When it comes to high data prices and slow mobile internet, “spectrum” is the first word on the lips of the experts. The high cost to communicate and spectrum have become synonymous in South Africa. But why is spectrum to blame? And what is spectrum exactly?
“We can cut mobile data prices in half if we received spectrum” – Vodacom CEO, October 2018
What is Spectrum?
Spectrum allocation is controlled by Government and refers to the radio frequencies that data service providers (mobile operators, radio stations, internet service providers) use to communicate wirelessly over the airwaves. In terms of mobile operators, spectrum represents the capacity mobile operators have to offer their services. The amount of spectrum an operator has available determines the speeds of data transfer they can offer and the number of subscribers they can serve. In other words, the more spectrum a service provider has, the better the data service it can provide.
More spectrum means better, faster internet for South African citizens.
Spectrum – The Digital Divide
In the late 1990s, South Africa was considered one of the 10 most connected nations in the world but has since fallen to a rank of 72. There have been countless calls to Government to provide clarity and fast-track spectrum allocation for the Telecom Service Providers (Telcos). Network operators in South Africa attribute the lack of spectrum as a primary hindrance to its ability to roll out services and reduce the cost to communicate.
Without new spectrum mobile operators are forced to resort to the costly process of building new base stations. High infrastructure costs mean that the expansion of coverage into rural areas is limited and that data prices remain stubbornly high.

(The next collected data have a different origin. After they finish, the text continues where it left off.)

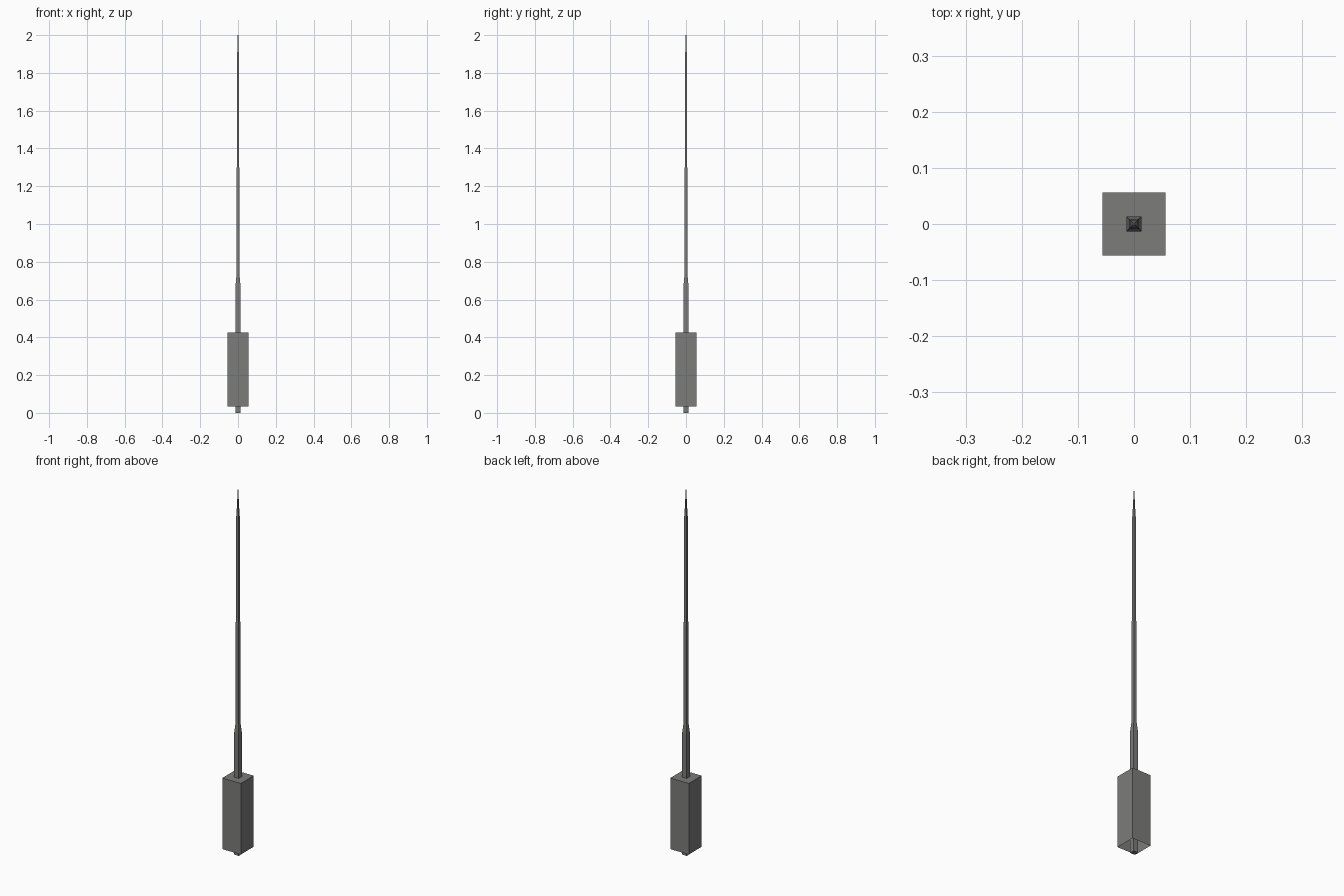
import bpy, bmesh

if "Cube" in bpy.data.objects:
    bpy.data.objects.remove(bpy.data.objects["Cube"])

grey = bpy.data.materials.new("dark_grey_metal")
grey.diffuse_color = (0.2, 0.2, 0.195, 1)
grey.use_nodes = True
grey.node_tree.nodes["Principled BSDF"].inputs["Base Color"].default_value = grey.diffuse_color


def square_stack(name, profile, cap_bottom=True):
    """Loft square rings given as (z, half width) pairs, capped at the top."""
    bm = bmesh.new()
    rings = [[bm.verts.new((sx * h, sy * h, z))
              for sx, sy in ((-1, -1), (1, -1), (1, 1), (-1, 1))]
             for z, h in profile]
    for a, b in zip(rings, rings[1:]):
        for i in range(4):
            j = (i + 1) % 4
            bm.faces.new((a[i], a[j], b[j], b[i]))
    bm.faces.new(rings[-1])
    if cap_bottom:
        bm.faces.new(rings[0][::-1])
    mesh = bpy.data.meshes.new(name)
    bm.to_mesh(mesh)
    bm.free()
    mesh.materials.append(grey)
    obj = bpy.data.objects.new(name, mesh)
    bpy.context.collection.objects.link(obj)
    return obj


# stepped mast with short sloped shoulders and a needle tip
square_stack("mast", [(0, 0.0135), (0.67, 0.0135), (0.72, 0.009),
                      (1.26, 0.009), (1.30, 0.0065), (1.85, 0.0065),
                      (1.88, 0.005), (1.97, 0.002), (2.0, 0.0015)])

# square housing around the base, open underneath
square_stack("base_housing", [(0.035, 0.056), (0.425, 0.056)], cap_bottom=False)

“Considering the low levels of fixed-line penetration in the country, we believe that mobile technology has a leading role in extending broadband access to all South African citizens as well as supporting government’s 2020 Connect ambitions” – Jannie van Zyl, Vodacom Executive Head of Innovation.
It is South Africa’s poor who suffer the most. A recent study by Research ICT Africa shows that while South Africa has a mobile phone penetration rate of 84%, it only has a 53% internet penetration rate. This is largely attributed to the high cost to connect according to South Africans interviewed.
According to Vodacom Group CTO, Andries Delport, there is a need for around 3 000 new base stations, at a cost of R1.5-million per station, to include the last of the rural areas.
If Government provides the additional spectrum, Telcos would be able to extend their existing LTE coverage through their existing base stations across the country as opposed to building more base stations.
Without Spectrum South Africa is set to fall fatally behind in the global technology evolution.
Spectrum – the 4th Industrial Revolution
Spectrum is a critical enabler in South Africa’s participation in the 4th Industrial Revolution and is regarded by Government as necessary to overcome digital exclusion and to drive inclusive growth and innovation.
In addition to the socio-economic ramifications of the spectrum shortage, South Africa’s technological development also hinges on the release of spectrum. Increased availability of high-demand spectrum has the potential to stimulate innovation and open the way for the country’s full participation in the so-called Fourth Industrial Revolution.
The growth implications of South Africa’s spectrum scarcity is already clearly visible. Our neighbours are evolving while South Africa’s development is stagnating. Vodacom has launched Africa’s first commercial 5G service in Lesotho. If South Africa does not release additional wireless network capacity, mobile carriers will not be able to launch 5G services in the country.
Spectrum – Light at the End of the Tunnel?
There is at last some hope of a resolution. Minister of Telecommunications and Postal Services (DTPS), Siyabonga Cwele, recently announced that by April 2019 an auction of 4G mobile spectrum will be held. The government has further committed to make 5G licenses available by 2020. The very clear recent directive from President Ramaphosa has served as a catalyst in this hard-fought spectrum battle.